Skip to content

Editors

Harry Cassin
Publisher and Editor

Andy Spalding
Senior Editor

Jessica Tillipman
Senior Editor

Bill Steinman
Senior Editor

Richard L. Cassin
Editor at Large

Elizabeth K. Spahn
Editor Emeritus

Cody Worthington
Contributing Editor

Julie DiMauro
Contributing Editor

Thomas Fox
Contributing Editor

Marc Alain Bohn
Contributing Editor

Bill Waite
Contributing Editor

Shruti J. Shah
Contributing Editor

Russell A. Stamets
Contributing Editor

Richard Bistrong
Contributing Editor

Eric Carlson
Contributing Editor

Former Sweett Group exec jailed for destroying bribery evidence

A former construction company executive who worked in the Middle East was sentenced to prison Wednesday after a London jury convicted him of destroying evidence during an investigation into overseas bribery.

Richard Kingston, 54, from South Wales, was jailed for a year for “concealing, destroying, or otherwise disposing” of two mobile phones.

Kingston knew or suspected data on the phones would be relevant to an investigation by the UK Serious Fraud Office, the SFO said.

He formerly worked as a Managing Director of Sweett Group plc in the Middle East.

Sweett pleaded guilty in December 2015 to failing to prevent bribery. It was ordered to pay a penalty of £2.25 million (about $2.8 million).

A subsidiary, Cyril Sweett International Limited, bribed the vice chairman of AAAI to secure a contract to build the Rotana Hotel in Abu Dhabi.

Abu Dhabi owns part of AAAI.

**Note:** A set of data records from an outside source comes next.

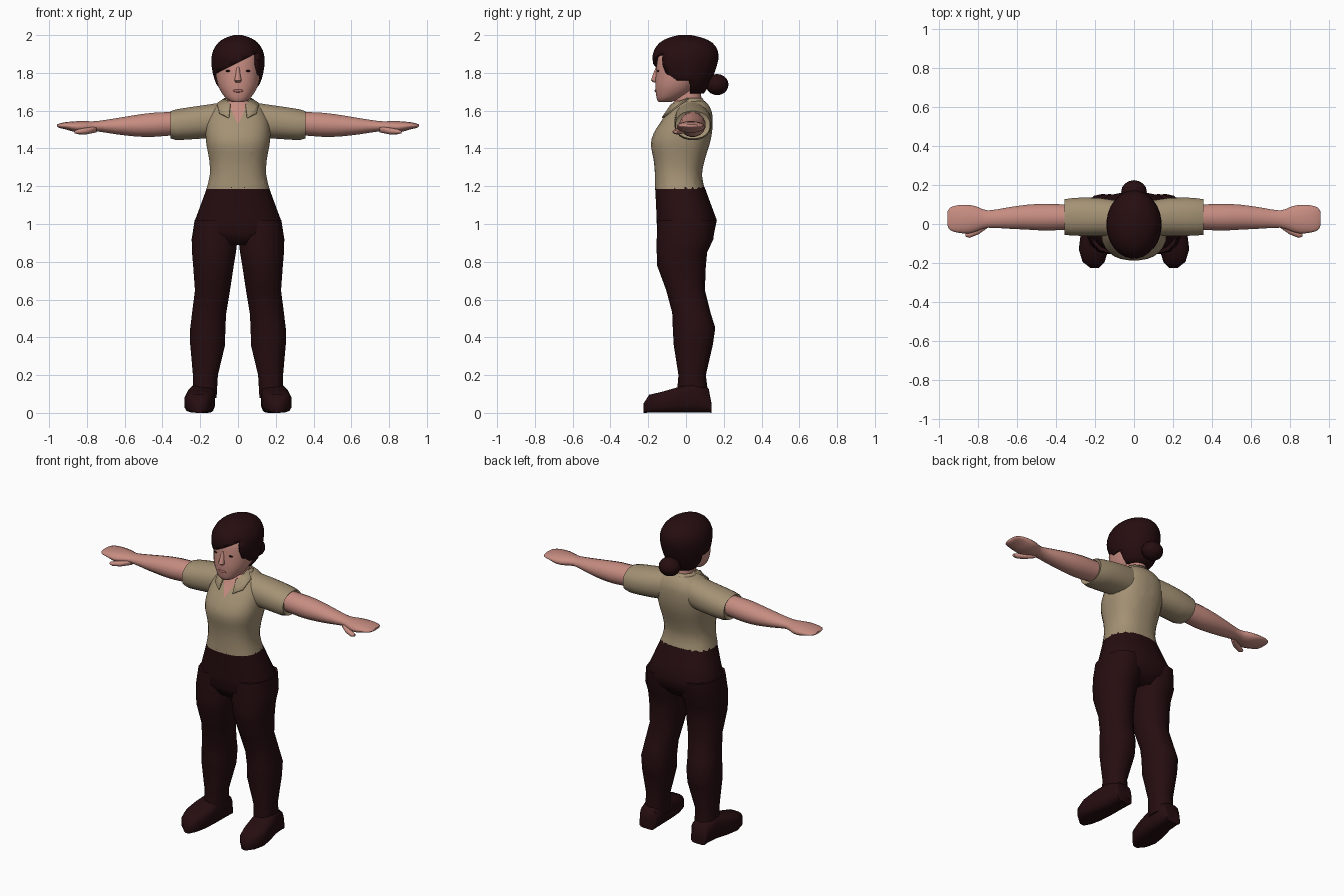
import bpy, bmesh, math
from mathutils import Vector, Matrix

cube = bpy.data.objects.get("Cube")
if cube:
    bpy.data.objects.remove(cube)


def material(name, rgb):
    mat = bpy.data.materials.new(name)
    mat.use_nodes = True
    color = (*rgb, 1)
    mat.diffuse_color = color
    shader = mat.node_tree.nodes["Principled BSDF"]
    shader.inputs["Base Color"].default_value = color
    shader.inputs["Roughness"].default_value = .8
    return mat


dark = material("dark brown cloth and hair", (.019, .004, .005))
khaki = material("khaki shirt", (.37, .285, .175))
skin = material("skin", (.57, .265, .22))
lip = material("lips", (.40, .15, .13))


def spline(rings, steps):
    """Smoothly interpolate between the given cross-sections."""
    last = len(rings) - 1
    out = []
    for i in range(last):
        a, b, c, d = (rings[min(max(j, 0), last)] for j in range(i - 1, i + 3))
        for s in range(steps):
            t = s / steps
            out.append([
                q + t * ((r - p) / 2 + t * (p - 2.5 * q + 2 * r - w / 2
                         + t * (1.5 * (q - r) + (w - p) / 2)))
                for p, q, r, w in zip(a, b, c, d)])
    return out + [rings[-1]]


def loft_mesh(rings, axis, sides=20, steps=1, power=1.0):
    """Each ring: position along the axis, then bounds on the other two axes."""
    bm = bmesh.new()
    others = [k for k in range(3) if k != axis]
    loops = []
    for pos, u0, u1, v0, v1 in spline(rings, steps):
        loop = []
        for i in range(sides):
            a = math.tau * (i + .5) / sides
            co = Vector()
            co[axis] = pos
            for k, lo, hi, f in zip(others, (u0, v0), (u1, v1), (math.cos(a), math.sin(a))):
                co[k] = (lo + hi) / 2 + (hi - lo) / 2 * math.copysign(abs(f) ** power, f)
            loop.append(bm.verts.new(co))
        loops.append(loop)
    for low, high in zip(loops, loops[1:]):
        for i in range(sides):
            j = (i + 1) % sides
            bm.faces.new((low[i], low[j], high[j], high[i]))
    bm.faces.new(loops[0])
    bm.faces.new(loops[-1])
    bmesh.ops.recalc_face_normals(bm, faces=bm.faces)
    return bm


def finish(name, bm, mats, pair=False, thick=0, angle=60):
    mesh = bpy.data.meshes.new(name)
    bm.to_mesh(mesh)
    bm.free()
    for mat in mats:
        mesh.materials.append(mat)
    obj = bpy.data.objects.new(name, mesh)
    bpy.context.collection.objects.link(obj)
    bpy.ops.object.select_all(action='DESELECT')
    obj.select_set(True)
    bpy.context.view_layer.objects.active = obj
    bpy.ops.object.shade_smooth_by_angle(angle=math.radians(angle))
    if thick:
        obj.modifiers.new("thickness", 'SOLIDIFY').thickness = thick
    if pair:
        mirror = obj.modifiers.new("other side", 'MIRROR')
        mirror.use_mirror_merge = False
    return obj


def even(rows):
    """Rows of height, half width, front, back become symmetric rings."""
    return [(z, -w, w, f, b) for z, w, f, b in rows]


def cut(bm, point, normal):
    bmesh.ops.bisect_plane(bm, geom=bm.verts[:] + bm.edges[:] + bm.faces[:],
                           plane_co=point, plane_no=normal)


def ball(name, center, radii, mat, pair=False):
    bm = bmesh.new()
    bmesh.ops.create_uvsphere(bm, u_segments=16, v_segments=10, radius=1)
    bm.transform(Matrix.Translation(center) @ Matrix.Diagonal((*radii, 1)))
    return finish(name, bm, [mat], pair)


# Trousers: hips and a mirrored pair of legs
hips = even([(1.195, .165, -.165, .10), (1.1, .2, -.16, .135), (1.02, .23, -.157, .165),
             (.95, .238, -.155, .15), (.89, .15, -.12, .10)])
finish("trouser_hips", loft_mesh(hips, 2, power=.85), [dark])
leg = [(1.02, .02, .232, -.15, .155), (.92, .0, .248, -.155, .145),
       (.85, .008, .246, -.155, .112), (.78, .02, .24, -.153, .105),
       (.65, .04, .23, -.105, .10), (.53, .06, .245, -.073, .13),
       (.45, .065, .255, -.07, .155), (.36, .066, .255, -.065, .142),
       (.2, .105, .24, -.04, .105), (.08, .112, .24, -.05, .12)]
finish("trouser_legs", loft_mesh(leg, 2, 14, power=.9), [dark], True)

# Shoes, from heel to toe
shoe = [(.135, .13, .235, 0, .05), (.12, .122, .24, 0, .13), (.04, .12, .25, 0, .16),
        (-.05, .122, .275, 0, .135), (-.13, .13, .285, 0, .112),
        (-.195, .15, .265, 0, .097), (-.225, .18, .225, 0, .05)]
finish("shoes", loft_mesh(shoe, 1, 12, power=.55), [dark], True)

# Shirt body, with an open neckline cut into the front
body = even([(1.185, .168, -.165, .10), (1.26, .15, -.165, .085), (1.34, .153, -.172, .10),
             (1.42, .168, -.187, .125), (1.48, .172, -.172, .138), (1.54, .168, -.135, .142),
             (1.59, .15, -.10, .138), (1.63, .115, -.078, .12), (1.65, .075, -.06, .10)])
bm = loft_mesh(body, 2, 28, 2, .82)
slope, tip = .45, 1.525
for side in (1, -1):
    cut(bm, (0, 0, tip), (side, 0, -slope))
for face in bm.faces:
    c = face.calc_center_median()
    if c.y < 0 and abs(c.x) < (c.z - tip) * slope:
        face.material_index = 1
finish("shirt_body", bm, [khaki, skin])

# Short sleeves with a recessed cuff
sleeve = [(.08, -.06, .12, 1.46, 1.645), (.18, -.062, .135, 1.452, 1.63),
          (.27, -.062, .137, 1.446, 1.617), (.325, -.06, .133, 1.443, 1.608),
          (.358, -.056, .128, 1.452, 1.598), (.345, -.035, .105, 1.47, 1.58)]
finish("sleeves", loft_mesh(sleeve, 0, power=.9), [khaki], True)

# Collar: a standing band and two pointed flaps
band = even([(1.60, .10, -.07, .115), (1.64, .082, -.058, .10), (1.668, .07, -.02, .088)])
bm = loft_mesh(band, 2, 24)
doomed = [f for f in bm.faces if f.calc_center_median().y < -.03 or len(f.verts) > 4]
bmesh.ops.delete(bm, geom=doomed, context='FACES')
finish("collar_band", bm, [khaki], thick=.006)
bm = bmesh.new()
flap = [bm.verts.new(p) for p in ((.07, .01, 1.668), (.046, -.08, 1.635), (.05, -.128, 1.565),
                                  (.098, -.095, 1.59), (.112, -.03, 1.64))]
for i in range(1, 4):
    bm.faces.new((flap[0], flap[i], flap[i + 1]))
finish("collar_flaps", bm, [khaki], True, .008)

# Arms run into flat mitten hands, with separate thumbs
arm = [(.33, -.03, .10, 1.47, 1.595), (.45, -.035, .105, 1.46, 1.59),
       (.55, -.03, .10, 1.463, 1.577), (.65, -.025, .086, 1.475, 1.56),
       (.75, -.02, .07, 1.49, 1.545), (.80, -.035, .088, 1.485, 1.545),
       (.85, -.05, .10, 1.483, 1.545), (.91, -.045, .097, 1.5, 1.54),
       (.945, -.032, .084, 1.508, 1.532), (.957, -.01, .065, 1.515, 1.527)]
finish("arms_and_hands", loft_mesh(arm, 0, 16, 2), [skin], True)
thumb = [(.75, -.02, .02, 1.485, 1.52), (.80, -.055, -.01, 1.475, 1.51),
         (.845, -.072, -.035, 1.475, 1.502), (.865, -.065, -.045, 1.48, 1.495)]
finish("thumbs", loft_mesh(thumb, 0, 10), [skin], True)

# Neck and head
neck = even([(1.56, .07, -.06, .10), (1.64, .06, -.062, .085), (1.74, .062, -.06, .075)])
finish("neck", loft_mesh(neck, 2), [skin])
head = even([(1.645, .03, -.145, -.08), (1.66, .058, -.154, -.04), (1.69, .084, -.16, .02),
             (1.73, .105, -.163, .06), (1.78, .117, -.161, .10), (1.83, .122, -.157, .13),
             (1.88, .118, -.15, .14), (1.93, .09, -.12, .11), (1.97, .03, -.05, .05)])
finish("head", loft_mesh(head, 2, 24, 2, .92), [skin])

# Face
nose = even([(1.748, .012, -.17, -.14), (1.76, .02, -.186, -.14),
             (1.79, .013, -.176, -.14), (1.83, .008, -.16, -.14)])
finish("nose", loft_mesh(nose, 2, 10), [skin])
ball("mouth", (0, -.16, 1.705), (.028, .006, .008), lip)
ball("eyes", (.053, -.148, 1.81), (.014, .006, .005), dark, True)

# Hair cap with a side-swept fringe, open over the face
cap = even([(1.69, .075, -.06, .095), (1.74, .115, -.11, .125), (1.80, .135, -.16, .152),
            (1.87, .142, -.178, .172), (1.92, .132, -.17, .168), (1.96, .105, -.14, .14),
            (1.985, .068, -.095, .09), (2.0, .02, -.04, .03)])
bm = loft_mesh(cap, 2, 28, 2)
sweep, part, ear, lock = .5, .1, .02, 1.76
base = 1.795
cut(bm, (0, ear, 0), (0, 1, 0))
cut(bm, (part, 0, 0), (1, 0, 0))
cut(bm, (0, 0, lock), (0, 0, 1))
cut(bm, (-.12, 0, base), (-sweep, 0, 1))


def over_face(face):
    c = face.calc_center_median()
    edge = lock if c.x > part else base + sweep * (c.x + .12)
    return c.y < ear and c.z < edge


bmesh.ops.delete(bm, geom=[f for f in bm.faces if over_face(f)], context='FACES')
finish("hair_cap", bm, [dark], thick=.016)
ball("hair_bun", (0, .165, 1.738), (.066, .06, .056), dark)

The SFO said the offenses occurred between December 2012 and December 2015.

Kingston was arrested in December 2014 on suspicion of bribery.

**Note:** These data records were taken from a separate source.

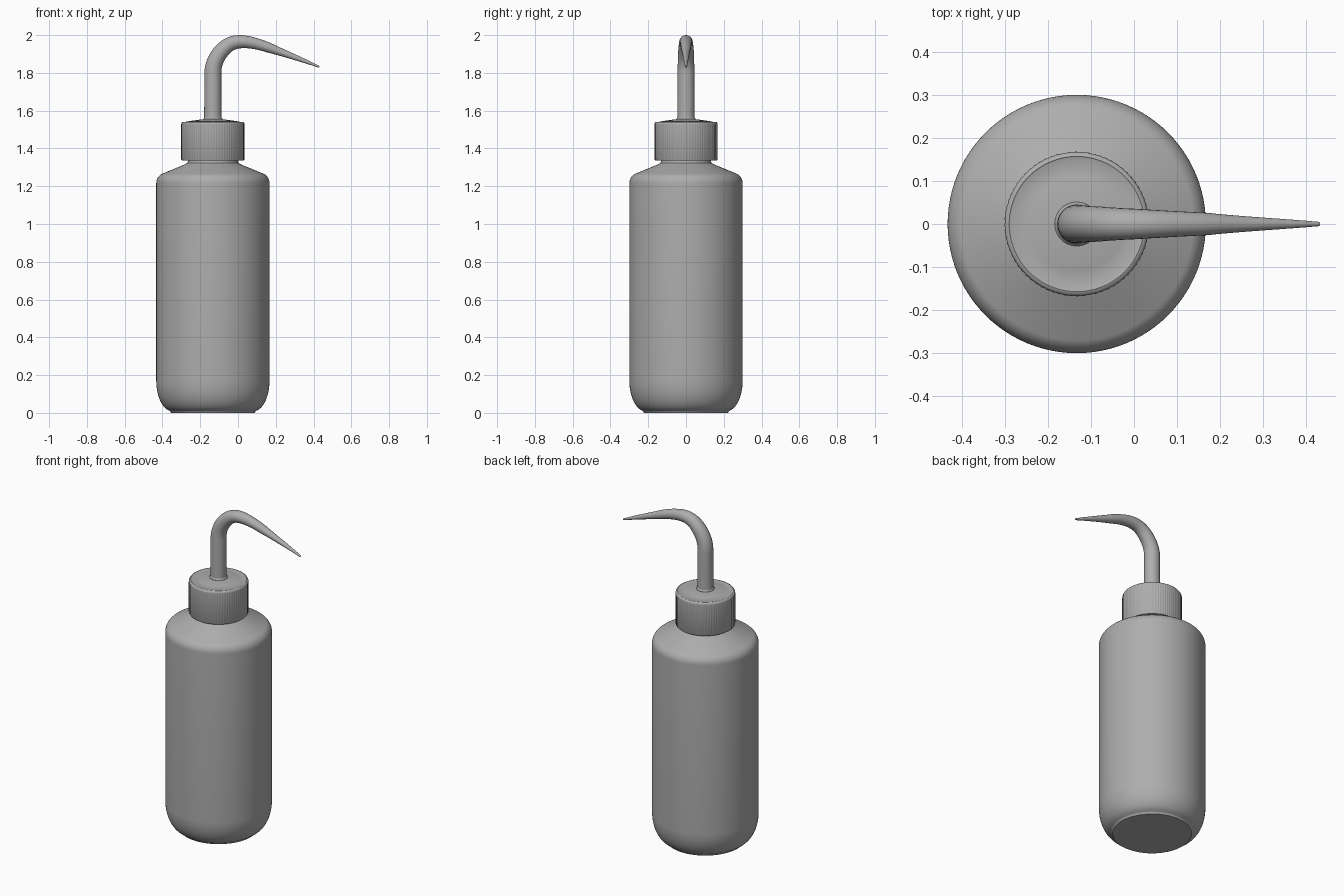
import bpy, bmesh
from math import sin, cos, pi, radians

if "Cube" in bpy.data.objects:
    bpy.data.objects.remove(bpy.data.objects["Cube"])

AXIS_X = -0.133

# Dark grey plastic shared by all parts
grey = bpy.data.materials.new("dark_grey_plastic")
grey.diffuse_color = (0.42, 0.42, 0.42, 1)
grey.use_nodes = True
grey.node_tree.nodes["Principled BSDF"].inputs["Base Color"].default_value = grey.diffuse_color


def smooth(ob, angle):
    bpy.ops.object.select_all(action='DESELECT')
    ob.select_set(True)
    bpy.context.view_layer.objects.active = ob
    bpy.ops.object.shade_smooth_by_angle(angle=radians(angle))


def arc(cx, cz, rx, rz, a0, a1, n):
    angles = [radians(a0 + (a1 - a0) * i / n) for i in range(n + 1)]
    return [(cx + rx * cos(a), cz + rz * sin(a)) for a in angles]


def lathe(name, profile, segs, rib=0.0, ribbed=(), angle=35):
    """Revolve (radius, z) points; rows listed in ribbed get alternating radius."""
    bm = bmesh.new()
    rings = []
    for row, (r, z) in enumerate(profile):
        ring = []
        for i in range(segs):
            rr = r - (rib if row in ribbed and i % 4 > 1 else 0)
            a = 2 * pi * i / segs
            ring.append(bm.verts.new((rr * cos(a) + AXIS_X, rr * sin(a), z)))
        rings.append(ring)
    for lo, hi in zip(rings, rings[1:]):
        for i in range(segs):
            j = (i + 1) % segs
            bm.faces.new((lo[i], lo[j], hi[j], hi[i]))
    bm.faces.new(rings[0][::-1])
    bm.faces.new(rings[-1])
    me = bpy.data.meshes.new(name)
    bm.to_mesh(me)
    bm.free()
    me.materials.append(grey)
    ob = bpy.data.objects.new(name, me)
    bpy.context.collection.objects.link(ob)
    smooth(ob, angle)
    return ob


# Bottle: foot, rounded base, straight wall, rounded shoulder, cone and neck
body = [(0.222, 0.0), (0.226, 0.008)]
body += arc(0.215, 0.172, 0.085, 0.163, -80, 0, 12)
body += arc(0.25, 1.215, 0.05, 0.055, 0, 66, 8)
body += [(0.15, 1.315), (0.136, 1.323), (0.133, 1.33), (0.133, 1.40)]
lathe("bottle_body", body, 96)

# Screw cap with fine vertical ribs and a slightly domed top
cap = [(0.135, 1.335), (0.163, 1.335), (0.168, 1.342), (0.168, 1.526),
       (0.167, 1.533), (0.163, 1.539), (0.157, 1.541), (0.154, 1.539),
       (0.11, 1.547), (0.05, 1.555)]
lathe("screw_cap", cap, 288, rib=0.002, ribbed=(2, 3), angle=50)

# Small collar flaring into the spout
lathe("spout_collar", [(0.052, 1.545), (0.051, 1.557), (0.047, 1.561), (0.045, 1.567)], 48)

# Bent tapering spout: (x, z, handle dx, handle dz, radius)
path = [(AXIS_X, 1.545, 0, 0.05, 0.046),
        (AXIS_X, 1.80, 0, 0.05, 0.045),
        (-0.085, 1.918, 0.024, 0.026, 0.041),
        (0.01, 1.965, 0.045, 0.002, 0.035),
        (0.17, 1.931, 0.06, -0.022, 0.026),
        (0.43, 1.832, 0.08, -0.034, 0.005)]
cu = bpy.data.curves.new("spout", 'CURVE')
cu.dimensions = '3D'
cu.bevel_depth = 1.0
cu.bevel_resolution = 10
cu.resolution_u = 10
cu.use_fill_caps = True
cu.materials.append(grey)
sp = cu.splines.new('BEZIER')
sp.bezier_points.add(len(path) - 1)
for p, (x, z, dx, dz, r) in zip(sp.bezier_points, path):
    p.handle_left_type = p.handle_right_type = 'FREE'
    p.co = (x, 0, z)
    p.handle_left = (x - dx, 0, z - dz)
    p.handle_right = (x + dx, 0, z + dz)
    p.radius = r
spout = bpy.data.objects.new("spout", cu)
bpy.context.collection.objects.link(spout)
bpy.ops.object.select_all(action='DESELECT')
spout.select_set(True)
bpy.context.view_layer.objects.active = spout
bpy.ops.object.convert(target='MESH')
smooth(bpy.context.view_layer.objects.active, 40)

He was arrested again in June 2015 during a separate SFO investigation that’s ongoing.

Tom Payne, representing the SFO in court, told the jury that despite knowing about the SFO’s investigation, Kingston destroyed mobile phones containing emails, texts, and Whatsapp messages pertinent to the SFO investigation.

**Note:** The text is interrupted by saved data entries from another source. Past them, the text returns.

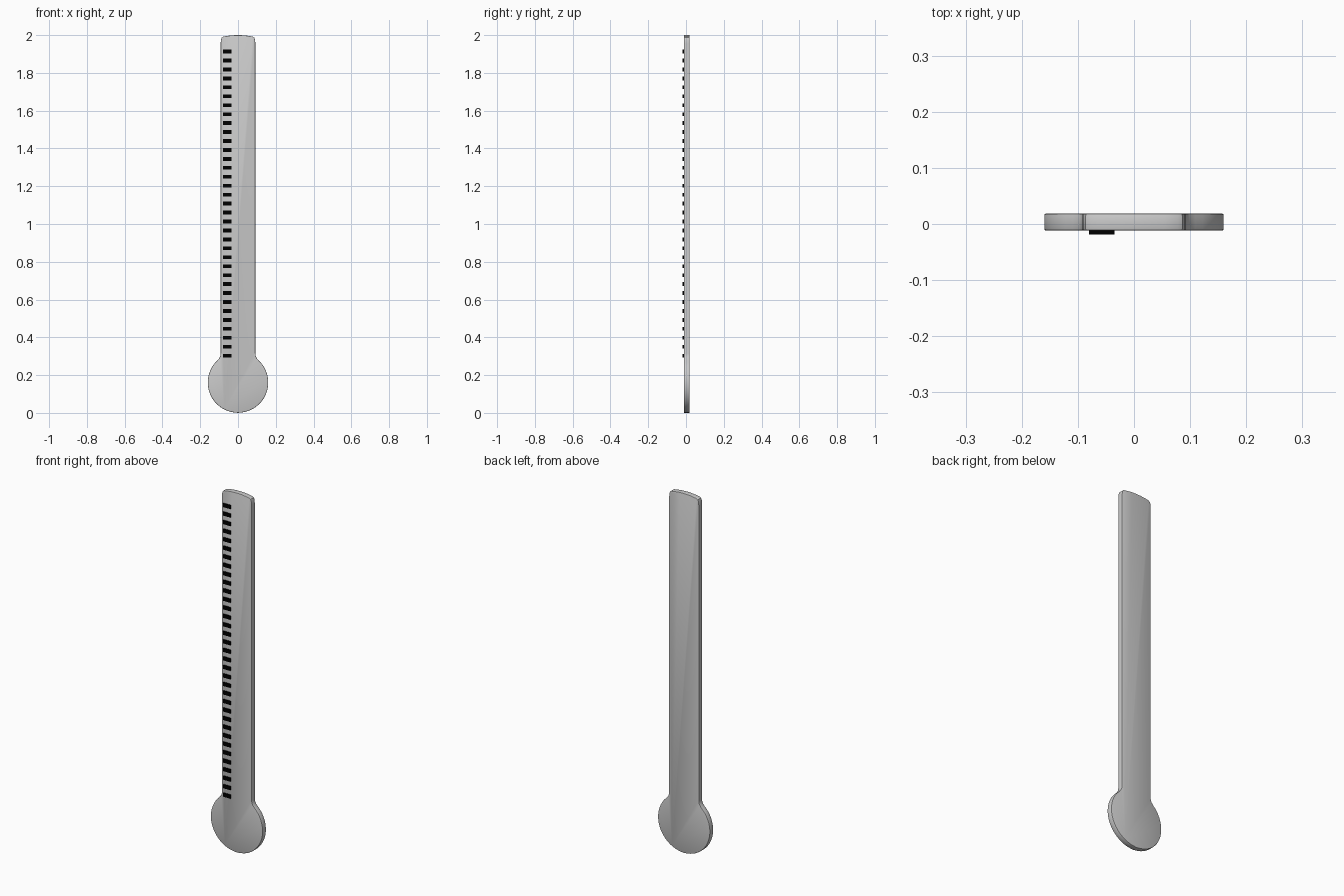
import bpy, bmesh, math

if "Cube" in bpy.data.objects:
    bpy.data.objects.remove(bpy.data.objects["Cube"])

FRONT, BACK = -0.0118, 0.0185

# Right half of the outline: round bulb, small neck fillet, stem, gently arched top
half = []
R = 0.16
for i in range(1, 29):
    a = math.radians(-90 + 130 * i / 28)
    half.append((R * math.cos(a), 0.161 + R * math.sin(a)))
half += [(0.109, 0.278), (0.099, 0.290), (0.0935, 0.302), (0.092, 0.315),
         (0.092, 1.955), (0.090, 1.977), (0.086, 1.987), (0.078, 1.992),
         (0.055, 1.996), (0.028, 1.999)]
outline = [(0, 0.001)] + half + [(0, 2.0)] + [(-x, z) for x, z in reversed(half)]
outline[0] = (0, 0.0)

# Thermometer body: extruded outline with softened front and back rims
bm = bmesh.new()
face = bm.faces.new([bm.verts.new((x, FRONT, z)) for x, z in outline])
ext = bmesh.ops.extrude_face_region(bm, geom=[face])
moved = [g for g in ext["geom"] if isinstance(g, bmesh.types.BMVert)]
bmesh.ops.translate(bm, verts=moved, vec=(0, BACK - FRONT, 0))
if not any(len(f.verts) > 4 and abs(f.calc_center_median().y - FRONT) < 1e-5 for f in bm.faces):
    bm.faces.new([v for v in face.verts])
bmesh.ops.recalc_face_normals(bm, faces=bm.faces)
rims = [e for e in bm.edges if abs(e.verts[0].co.y - e.verts[1].co.y) < 1e-6]
bmesh.ops.bevel(bm, geom=rims, offset=0.003, segments=2, profile=0.5, affect='EDGES')
mesh = bpy.data.meshes.new("thermometer_body")
bm.to_mesh(mesh)
bm.free()
body = bpy.data.objects.new("thermometer_body", mesh)
bpy.context.collection.objects.link(body)
bpy.context.view_layer.objects.active = body
body.select_set(True)
bpy.ops.object.shade_smooth_by_angle(angle=math.radians(30))
body.select_set(False)

# Black scale marks along the left edge of the stem
black = bpy.data.materials.new("black_marks")
black.diffuse_color = (0.0, 0.0, 0.0, 1)
black.use_nodes = True
black.node_tree.nodes["Principled BSDF"].inputs["Base Color"].default_value = black.diffuse_color
bpy.ops.mesh.primitive_cube_add(size=1, location=(-0.0573, -0.015, 0.303))
mark = bpy.context.object
mark.name = "scale_marks"
mark.scale = (0.045, 0.007, 0.020)
bpy.ops.object.transform_apply(location=False, rotation=False, scale=True)
mark.data.materials.append(black)
arr = mark.modifiers.new("repeat", 'ARRAY')
arr.count = 35
arr.use_relative_offset = False
arr.use_constant_offset = True
arr.constant_offset_displace = (0, 0, (1.913 - 0.303) / 34)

SFO General Counsel Alun Milford said in a statement Wednesday: “Richard Kingston actively took steps to frustrate our inquiries into his involvement, and that of others, in the suspected payment of bribes. We will not hesitate to pursue those who may set out similarly to disrupt our investigations.”

____

Richard L. Cassin is the publisher and editor of the FCPA Blog.

Share this post

LinkedIn
Facebook
Twitter

Comments are closed for this article!